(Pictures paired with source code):
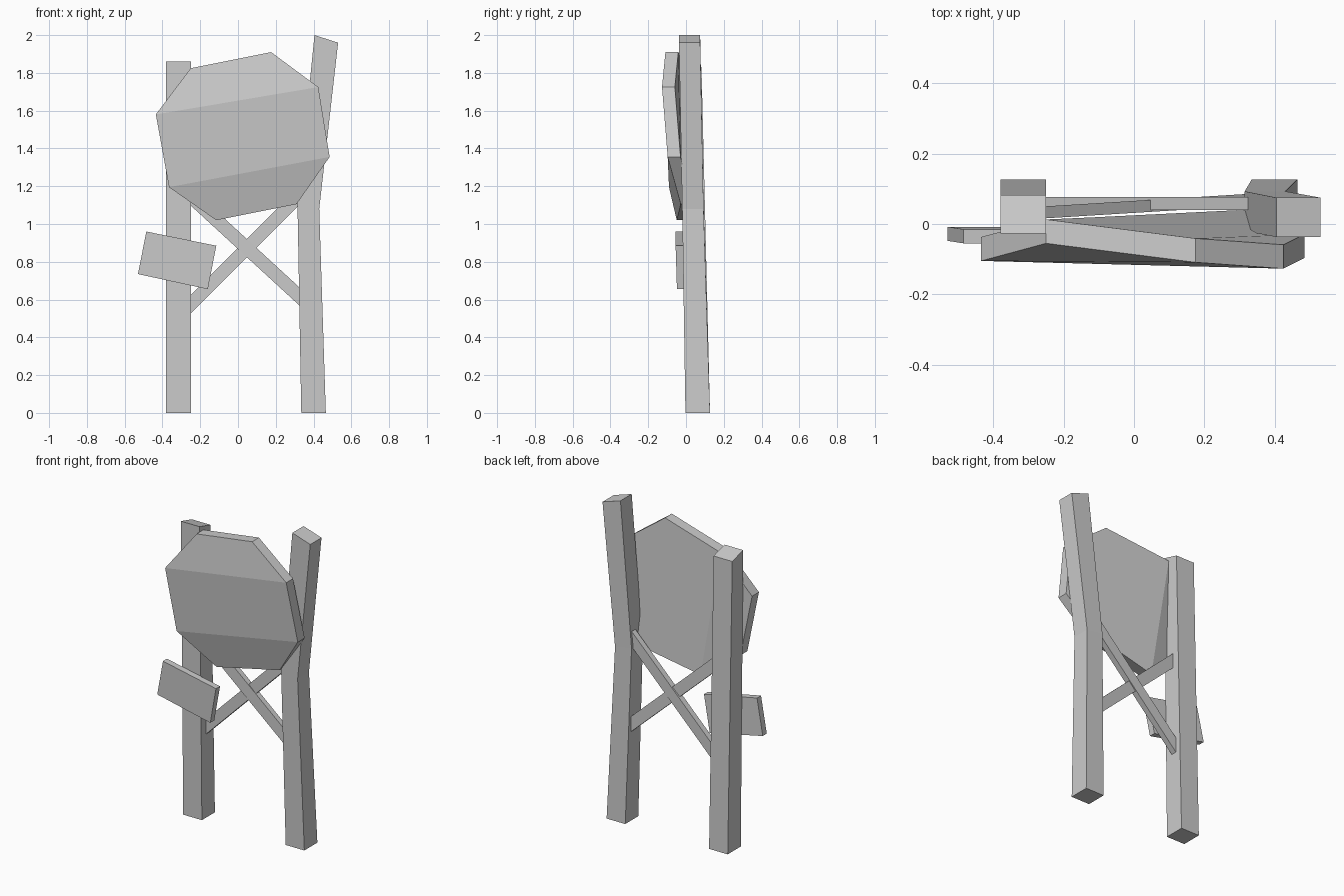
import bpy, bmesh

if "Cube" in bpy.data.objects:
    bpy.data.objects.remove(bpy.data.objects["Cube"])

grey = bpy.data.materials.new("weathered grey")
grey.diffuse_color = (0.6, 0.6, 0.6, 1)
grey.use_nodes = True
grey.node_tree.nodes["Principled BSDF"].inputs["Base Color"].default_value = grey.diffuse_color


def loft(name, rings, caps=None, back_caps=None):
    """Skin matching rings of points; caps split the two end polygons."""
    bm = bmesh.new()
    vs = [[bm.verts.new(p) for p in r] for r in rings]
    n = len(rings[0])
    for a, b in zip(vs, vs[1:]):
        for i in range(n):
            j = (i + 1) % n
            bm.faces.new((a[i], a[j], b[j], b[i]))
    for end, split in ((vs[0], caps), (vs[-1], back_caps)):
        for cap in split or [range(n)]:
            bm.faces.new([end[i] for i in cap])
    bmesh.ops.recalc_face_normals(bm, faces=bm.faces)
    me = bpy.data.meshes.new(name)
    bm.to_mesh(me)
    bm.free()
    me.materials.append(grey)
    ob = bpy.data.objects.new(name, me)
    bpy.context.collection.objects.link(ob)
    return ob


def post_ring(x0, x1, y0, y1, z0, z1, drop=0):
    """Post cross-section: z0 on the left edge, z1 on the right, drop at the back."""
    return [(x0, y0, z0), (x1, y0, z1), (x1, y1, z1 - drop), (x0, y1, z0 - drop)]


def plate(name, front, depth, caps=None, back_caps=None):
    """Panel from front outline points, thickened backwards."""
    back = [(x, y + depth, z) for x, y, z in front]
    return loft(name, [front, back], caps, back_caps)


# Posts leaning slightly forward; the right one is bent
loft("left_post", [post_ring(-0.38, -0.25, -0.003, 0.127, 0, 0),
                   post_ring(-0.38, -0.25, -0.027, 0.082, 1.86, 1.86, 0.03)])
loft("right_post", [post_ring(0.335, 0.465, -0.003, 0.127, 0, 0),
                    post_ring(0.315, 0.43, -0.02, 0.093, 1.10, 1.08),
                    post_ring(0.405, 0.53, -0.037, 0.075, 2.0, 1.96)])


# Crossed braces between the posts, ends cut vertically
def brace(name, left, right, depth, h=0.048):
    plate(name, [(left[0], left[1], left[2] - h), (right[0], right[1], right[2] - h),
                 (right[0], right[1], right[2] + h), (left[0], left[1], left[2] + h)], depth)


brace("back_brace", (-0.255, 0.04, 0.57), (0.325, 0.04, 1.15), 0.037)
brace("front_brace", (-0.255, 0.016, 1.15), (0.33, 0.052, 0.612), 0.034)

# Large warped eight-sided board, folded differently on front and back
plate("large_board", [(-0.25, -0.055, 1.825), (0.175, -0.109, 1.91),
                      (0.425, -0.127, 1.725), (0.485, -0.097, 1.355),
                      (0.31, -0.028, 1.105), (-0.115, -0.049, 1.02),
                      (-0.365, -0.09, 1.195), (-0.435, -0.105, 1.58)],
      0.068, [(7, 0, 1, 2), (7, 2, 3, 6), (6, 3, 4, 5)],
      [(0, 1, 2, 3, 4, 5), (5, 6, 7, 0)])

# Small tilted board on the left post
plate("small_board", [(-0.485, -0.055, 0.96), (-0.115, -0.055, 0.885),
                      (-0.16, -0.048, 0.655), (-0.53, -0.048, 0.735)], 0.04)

(Required work): Only the text is to be copied: please reproduce the records exactly and drop the pictures.

(Solution to the problem):
import bpy, bmesh

if "Cube" in bpy.data.objects:
    bpy.data.objects.remove(bpy.data.objects["Cube"])

grey = bpy.data.materials.new("weathered grey")
grey.diffuse_color = (0.6, 0.6, 0.6, 1)
grey.use_nodes = True
grey.node_tree.nodes["Principled BSDF"].inputs["Base Color"].default_value = grey.diffuse_color


def loft(name, rings, caps=None, back_caps=None):
    """Skin matching rings of points; caps split the two end polygons."""
    bm = bmesh.new()
    vs = [[bm.verts.new(p) for p in r] for r in rings]
    n = len(rings[0])
    for a, b in zip(vs, vs[1:]):
        for i in range(n):
            j = (i + 1) % n
            bm.faces.new((a[i], a[j], b[j], b[i]))
    for end, split in ((vs[0], caps), (vs[-1], back_caps)):
        for cap in split or [range(n)]:
            bm.faces.new([end[i] for i in cap])
    bmesh.ops.recalc_face_normals(bm, faces=bm.faces)
    me = bpy.data.meshes.new(name)
    bm.to_mesh(me)
    bm.free()
    me.materials.append(grey)
    ob = bpy.data.objects.new(name, me)
    bpy.context.collection.objects.link(ob)
    return ob


def post_ring(x0, x1, y0, y1, z0, z1, drop=0):
    """Post cross-section: z0 on the left edge, z1 on the right, drop at the back."""
    return [(x0, y0, z0), (x1, y0, z1), (x1, y1, z1 - drop), (x0, y1, z0 - drop)]


def plate(name, front, depth, caps=None, back_caps=None):
    """Panel from front outline points, thickened backwards."""
    back = [(x, y + depth, z) for x, y, z in front]
    return loft(name, [front, back], caps, back_caps)


# Posts leaning slightly forward; the right one is bent
loft("left_post", [post_ring(-0.38, -0.25, -0.003, 0.127, 0, 0),
                   post_ring(-0.38, -0.25, -0.027, 0.082, 1.86, 1.86, 0.03)])
loft("right_post", [post_ring(0.335, 0.465, -0.003, 0.127, 0, 0),
                    post_ring(0.315, 0.43, -0.02, 0.093, 1.10, 1.08),
                    post_ring(0.405, 0.53, -0.037, 0.075, 2.0, 1.96)])


# Crossed braces between the posts, ends cut vertically
def brace(name, left, right, depth, h=0.048):
    plate(name, [(left[0], left[1], left[2] - h), (right[0], right[1], right[2] - h),
                 (right[0], right[1], right[2] + h), (left[0], left[1], left[2] + h)], depth)


brace("back_brace", (-0.255, 0.04, 0.57), (0.325, 0.04, 1.15), 0.037)
brace("front_brace", (-0.255, 0.016, 1.15), (0.33, 0.052, 0.612), 0.034)

# Large warped eight-sided board, folded differently on front and back
plate("large_board", [(-0.25, -0.055, 1.825), (0.175, -0.109, 1.91),
                      (0.425, -0.127, 1.725), (0.485, -0.097, 1.355),
                      (0.31, -0.028, 1.105), (-0.115, -0.049, 1.02),
                      (-0.365, -0.09, 1.195), (-0.435, -0.105, 1.58)],
      0.068, [(7, 0, 1, 2), (7, 2, 3, 6), (6, 3, 4, 5)],
      [(0, 1, 2, 3, 4, 5), (5, 6, 7, 0)])

# Small tilted board on the left post
plate("small_board", [(-0.485, -0.055, 0.96), (-0.115, -0.055, 0.885),
                      (-0.16, -0.048, 0.655), (-0.53, -0.048, 0.735)], 0.04)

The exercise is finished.